I had a couple of digital electronics courses in college, so I know how to design circuits with NAND gates, inverters, flip-flops, and so on. But I've never known much about capacitors, coils, transistors, amplifiers, oscillators, or other "analog" stuff, other than the formulas needed to pass physics tests.
So I bought a couple of books on electronics, and bought one of those Radio Shack "Electronics Learning Lab" thingees. I read the electronics books, but they didn't do much for me. The first few chapters were just refreshers of things I remembered from physics classes (V=IR and all that stuff), and the later chapters were a little incomprehensible (too many formulas, not much explanation of what the circuits actually do).
The Learning Lab has sat on the shelf. Going through its experiments would have helped, but I never had time when I had interest, and never had interest when I had time.
A couple of weeks ago I got into PIC microcontroller programming. My current project involves some PIC firmware development, and while I won't be directly involved in that, I wanted to learn enough about the process that I could make some intelligent decisions about it. (I'm supposedly directing this effort.)
I bought the "PICkit 1 Flash Starter Kit" from Microchip. It includes a programmer/testing board, a couple of PIC microcontrollers (a PIC12f675 and a PIC16F684), and some tutorials and documentation. I also bought Programming and Customizing PICmicro Microcontollers by Myke Predko. Using these and a few little tidbits from the web, I've written the traditional "flashing LED" program, and also a 7-segment LED controller program.
So far, I've written PIC code in assembly language. The PIC's instruction set is very small, with only 35 instructions, so I picked it up pretty quick. There are some differences between programming for PICs and for other microprocessors, mostly related to lack of RAM, register bank switching, and the separate code/data spaces, but it's not too hard once you learn the techniques. It's nice to get back into this kind of low-level programming.
When my programs get too complex for assembly, I'll probably give PicForth a try. There are C compilers and other languages for the PIC, but I'd prefer to stay as low-level as I can. I notice that PicForth doesn't support the controllers that I have, so I may have to play around with its code generator a bit.
Wiring the PIC into circuits on the Learning Lab breadboard is helping me get back into the electronics study.
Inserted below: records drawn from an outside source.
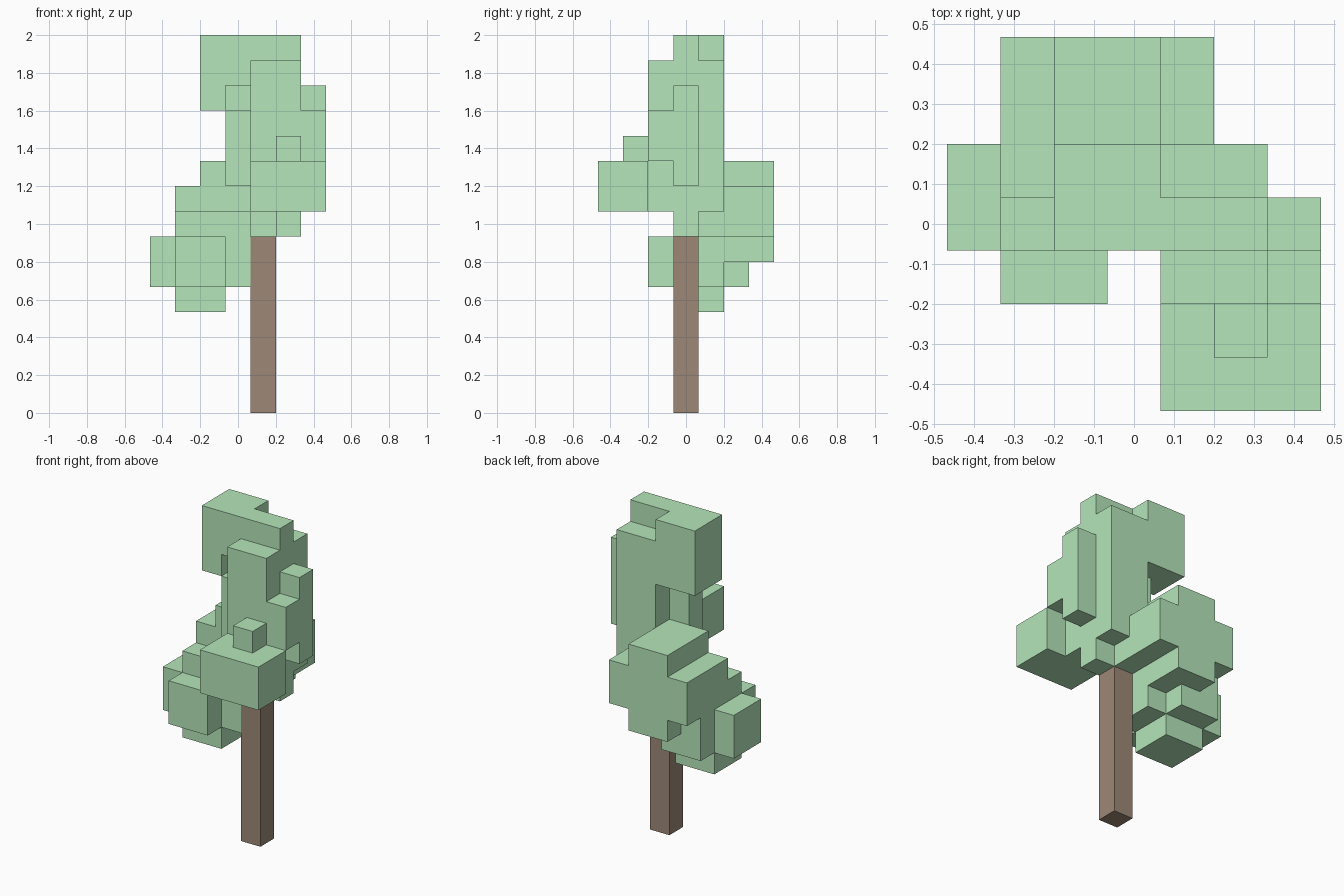
import bpy, bmesh
from mathutils import Vector

if "Cube" in bpy.data.objects:
    bpy.data.objects.remove(bpy.data.objects["Cube"])

U = 2 / 15  # voxel size


def material(name, rgb):
    m = bpy.data.materials.new(name)
    m.diffuse_color = (*rgb, 1)
    m.use_nodes = True
    m.node_tree.nodes["Principled BSDF"].inputs["Base Color"].default_value = m.diffuse_color
    return m


def cells(box):
    x0, x1, y0, y1, z0, z1 = box
    return {(x, y, z) for x in range(x0, x1) for y in range(y0, y1) for z in range(z0, z1)}


def voxel_object(name, boxes, holes, mat):
    """Fuse boxes given in voxel units into one outer shell."""
    solid = set().union(*map(cells, boxes)) - set().union(*map(cells, holes))
    bm = bmesh.new()
    verts = {}

    def vert(p):
        if p not in verts:
            verts[p] = bm.verts.new(((p[0] - 3.5) * U, (p[1] - 3.5) * U, p[2] * U))
        return verts[p]

    for c in sorted(solid):
        for axis in range(3):
            for side in (0, 1):
                n = list(c)
                n[axis] += 2 * side - 1
                if tuple(n) in solid:
                    continue
                a, b = (axis + 1) % 3, (axis + 2) % 3
                ring = []
                for i, j in ((0, 0), (1, 0), (1, 1), (0, 1)):
                    p = list(c)
                    p[axis] += side
                    p[a] += i
                    p[b] += j
                    ring.append(vert(tuple(p)))
                bm.faces.new(ring if side else ring[::-1])
    # merge coplanar squares into large flat faces
    bmesh.ops.dissolve_limit(bm, angle_limit=0.01, verts=bm.verts[:], edges=bm.edges[:])
    me = bpy.data.meshes.new(name)
    bm.to_mesh(me)
    bm.free()
    me.materials.append(mat)
    ob = bpy.data.objects.new(name, me)
    bpy.context.collection.objects.link(ob)
    return ob


# boxes are x0, x1, y0, y1, z0, z1 in voxels
foliage = [
    # tall crown column and its side bumps
    (4, 6, 2, 5, 8, 14),
    (6, 7, 2, 3, 10, 12),
    (6, 7, 3, 4, 9, 13),
    (3, 4, 3, 4, 9, 12),
    # top cap
    (2, 4, 3, 5, 12, 15),
    (4, 6, 3, 4, 12, 15),
    # front clump
    (4, 7, 0, 2, 8, 10),
    (5, 6, 1, 2, 10, 11),
    # back clump
    (2, 4, 4, 7, 6, 10),
    (1, 5, 4, 7, 7, 9),
    # around the trunk top
    (5, 6, 3, 4, 7, 8),
    # low left clump
    (1, 4, 3, 4, 5, 8),
    (1, 3, 2, 3, 5, 7),
    (1, 3, 3, 6, 5, 7),
    (3, 4, 3, 5, 5, 7),
    (0, 1, 3, 5, 5, 7),
    (1, 3, 3, 5, 4, 5),
]
# recess under the top cap
recess = [(3, 4, 3, 4, 12, 13)]

voxel_object("foliage", foliage, recess, material("leaf_green", (0.46, 0.79, 0.49)))
voxel_object("trunk", [(4, 5, 3, 4, 0, 7)], [], material("bark_brown", (0.34, 0.25, 0.18)))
It's easier for me to write code than to figure out how to wire together a bunch of resistors, capacitors, and transistors, but once I've got the circuit working I can play with replacing some of the PIC functions with electronic components, and vice versa.
So now I have something to do while my helicopter batteries are recharging.